Before I discuss what could be coming next for Air Canada stock, let’s take a closer look at the factors that drove it lower in recent years and other key recent developments.
Air Canada stock
A massive selloff in Air Canada stock started in the first quarter of 2020 after the World Health Organization declared COVID-19 outbreak a global pandemic. The fast-spreading coronavirus forced many countries across the world to impose shutdowns and travel restrictions. As a result, AC stock crashed by nearly 68% that quarter.
As investors hoped that the coronavirus-related restrictions would subside soon, shares of airline companies, including Air Canada, staged a recovery in the fourth quarter of 2020, which continued in the first quarter of 2021. However, these gains couldn’t last for long, as new variants of the virus forced authorities to extend travel restrictions. Amid these worries, Air Canada stock plunged by another 7.2% in 2021 after losing 53% of its value in the previous year.

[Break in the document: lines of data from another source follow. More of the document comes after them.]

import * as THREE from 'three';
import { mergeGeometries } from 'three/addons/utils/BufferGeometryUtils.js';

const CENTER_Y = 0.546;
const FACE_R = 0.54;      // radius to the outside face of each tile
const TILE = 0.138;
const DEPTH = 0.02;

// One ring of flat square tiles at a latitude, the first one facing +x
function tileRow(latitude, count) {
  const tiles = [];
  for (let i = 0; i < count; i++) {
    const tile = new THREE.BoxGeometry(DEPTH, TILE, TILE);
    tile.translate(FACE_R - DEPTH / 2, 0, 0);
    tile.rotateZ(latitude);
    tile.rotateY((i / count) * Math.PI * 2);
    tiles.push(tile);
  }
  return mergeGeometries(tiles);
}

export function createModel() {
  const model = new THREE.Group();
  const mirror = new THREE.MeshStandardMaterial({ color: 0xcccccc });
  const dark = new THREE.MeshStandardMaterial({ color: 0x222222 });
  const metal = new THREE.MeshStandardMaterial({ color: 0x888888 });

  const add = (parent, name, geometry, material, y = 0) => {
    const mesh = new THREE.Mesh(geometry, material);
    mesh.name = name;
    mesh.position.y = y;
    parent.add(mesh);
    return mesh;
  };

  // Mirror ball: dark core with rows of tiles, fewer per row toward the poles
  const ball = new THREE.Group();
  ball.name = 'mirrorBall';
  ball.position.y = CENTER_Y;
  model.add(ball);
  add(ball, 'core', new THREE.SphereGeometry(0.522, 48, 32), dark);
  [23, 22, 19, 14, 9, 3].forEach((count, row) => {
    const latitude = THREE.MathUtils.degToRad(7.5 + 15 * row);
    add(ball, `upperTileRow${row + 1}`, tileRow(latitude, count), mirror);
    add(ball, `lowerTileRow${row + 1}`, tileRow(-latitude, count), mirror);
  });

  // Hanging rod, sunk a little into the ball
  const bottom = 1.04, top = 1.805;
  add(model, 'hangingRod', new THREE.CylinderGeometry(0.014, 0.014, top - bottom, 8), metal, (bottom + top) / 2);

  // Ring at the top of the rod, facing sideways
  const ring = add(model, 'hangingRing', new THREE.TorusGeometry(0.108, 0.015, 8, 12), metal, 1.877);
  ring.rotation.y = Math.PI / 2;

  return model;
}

While the travel restrictions significantly eased in 2022, growing macroeconomic uncertainties kept hurting investors’ sentiments. These macroeconomic challenges were mainly led by high inflation, supply chain crisis, rising interest rates, and geopolitical tensions after the Russian invasion of Ukraine. Economic uncertainties triggered a market-wide selloff, extending losses in AC stock by another 8.2% in 2022.

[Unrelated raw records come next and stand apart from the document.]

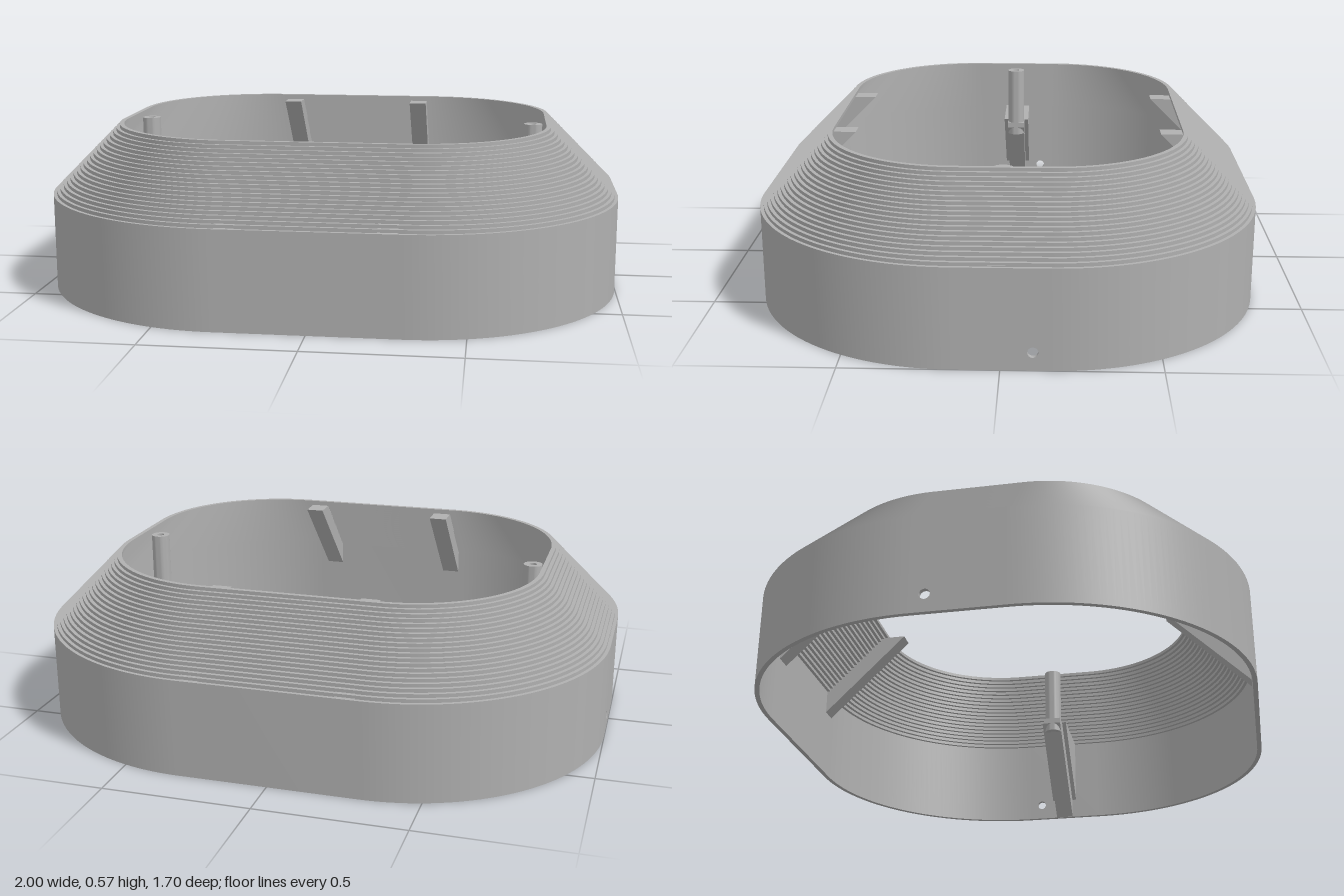
import * as THREE from 'three';
import { toCreasedNormals } from 'three/addons/utils/BufferGeometryUtils.js';

const CX = 0.3, CZ = 0.15;      // centres of the corner arcs
const R = 0.7, T = 0.016;       // outer corner radius, shell thickness
const WALL = 0.332, TOP = 0.57; // wall height, full height
const LAYERS = 20;

// Rounded rectangle grown by radius r around the corner centres
function outline(path, r) {
  path.moveTo(CX + r, -CZ);
  path.lineTo(CX + r, CZ);
  path.absarc(CX, CZ, r, 0, Math.PI / 2, false);
  path.absarc(-CX, CZ, r, Math.PI / 2, Math.PI, false);
  path.absarc(-CX, -CZ, r, Math.PI, Math.PI * 1.5, false);
  path.absarc(CX, -CZ, r, Math.PI * 1.5, Math.PI * 2, false);
  return path;
}

function extrude(shape, depth, curveSegments = 24) {
  return new THREE.ExtrudeGeometry(shape, { depth, curveSegments, bevelEnabled: false });
}

// Flat plan shape raised upwards by height
function raise(shape, height) {
  return toCreasedNormals(extrude(shape, height).rotateX(-Math.PI / 2), 0.5);
}

// Side profile (distance from centre, height) with a width
function bracket(points, width) {
  const shape = new THREE.Shape(points.map(p => new THREE.Vector2(...p)));
  return extrude(shape, width).translate(0, 0, -width / 2);
}

export function createModel() {
  const model = new THREE.Group();
  const grey = new THREE.MeshStandardMaterial({ color: 0xb0b0b0 });
  grey.name = 'plainGrey';
  const add = (name, geometry, parent = model) => {
    const mesh = new THREE.Mesh(geometry, grey);
    mesh.name = name;
    parent.add(mesh);
    return mesh;
  };

  // Curved front and back halves of the wall
  const half = new THREE.Shape();
  half.moveTo(CX + R, CZ);
  half.absarc(CX, CZ, R, 0, Math.PI / 2, false);
  half.absarc(-CX, CZ, R, Math.PI / 2, Math.PI, false);
  half.lineTo(-CX - R + T, CZ);
  half.absarc(-CX, CZ, R - T, Math.PI, Math.PI / 2, true);
  half.absarc(CX, CZ, R - T, Math.PI / 2, 0, true);
  const halfGeometry = raise(half, WALL);
  add('backWall', halfGeometry);
  add('frontWall', halfGeometry).rotation.y = Math.PI;

  // Flat side panels, each with a small round hole
  const panel = new THREE.Shape();
  panel.moveTo(-CZ, 0);
  panel.lineTo(CZ, 0);
  panel.lineTo(CZ, WALL);
  panel.lineTo(-CZ, WALL);
  panel.holes.push(new THREE.Path().absarc(0.1, 0.06, 0.017, 0, Math.PI * 2, true));
  const panelGeometry = extrude(panel, T).rotateY(Math.PI / 2);
  add('leftWall', panelGeometry).position.x = CX + R - T;
  add('rightWall', panelGeometry).position.x = -CX - R;

  // Stepped sloping roof made of stacked rings
  const roof = new THREE.Group();
  roof.name = 'steppedRoof';
  model.add(roof);
  const step = 0.237 / LAYERS, rise = (TOP - WALL) / LAYERS;
  for (let i = 0; i < LAYERS; i++) {
    const r = R - step * (i + 1);
    const ring = outline(new THREE.Shape(), r);
    ring.holes.push(outline(new THREE.Path(), r - T));
    add('roofLayer', raise(ring, rise), roof).position.y = WALL + i * rise;
  }

  // Sloping struts under the front and back of the roof
  const strut = bracket([[0.525, 0.55], [0.612, 0.55], [0.842, 0.33], [0.842, 0.235]], 0.065);
  for (const side of [1, -1]) {
    for (const x of [0.255, -0.255]) {
      const mesh = add('roofStrut', strut);
      mesh.rotation.y = -side * Math.PI / 2;
      mesh.position.x = x;
    }
  }

  // Screw posts on gussets at the two sides
  const gusset = bracket([[0.727, 0.335], [0.99, 0.335], [0.99, 0.07]], 0.1);
  const brace = bracket([[0.672, 0.334], [0.727, 0.334], [0.99, 0.071], [0.99, 0], [0.985, 0], [0.672, 0.313]], 0.068);
  const tube = new THREE.Shape().absarc(0, 0, 0.033, 0, Math.PI * 2, false);
  tube.holes.push(new THREE.Path().absarc(0, 0, 0.013, 0, Math.PI * 2, true));
  const postGeometry = raise(tube, 0.27);
  for (const side of [1, -1]) {
    const mount = new THREE.Group();
    mount.name = side > 0 ? 'leftPostMount' : 'rightPostMount';
    mount.rotation.y = side > 0 ? 0 : Math.PI;
    add('gusset', gusset, mount);
    add('brace', brace, mount);
    add('post', postGeometry, mount).position.set(0.705, 0.283, 0);
    model.add(mount);
  }
  return model;
}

As I noted at the start of this article, recent signs of easing inflationary pressures could be the primary reason for driving the Canadian stock market and Air Canada stock higher so far in 2023. While this rally has encouraged investors to buy beaten-down growth stocks, the market may remain volatile, as the possibility of a looming recession is still keeping investors on their toes.
But can AC stock continue soaring?
While it’s yet to announce December quarter results, Air Canada’s total revenue jumped by 224% in the first three quarters of 2022 to $11.9 billion. Similarly, its adjusted net loss for the same period came significantly down to $2.46 per share compared to a loss of $8.47 per share during the first three quarters of the previous year. This financial data confirms that the largest Canadian passenger airline company is on the path to a sharp financial recovery.
It’s also important to note that jet fuel prices have trended lower in the last few months, which should help airline companies reduce their costs in the coming quarters. In addition, air travel demand is continuing to surge across the globe, which should speed up Air Canada’s financial recovery further and keep driving its stock higher. Overall, these positive factors make AC stock look attractive to buy for the long term at the current price, despite expectations of high market volatility in the short term.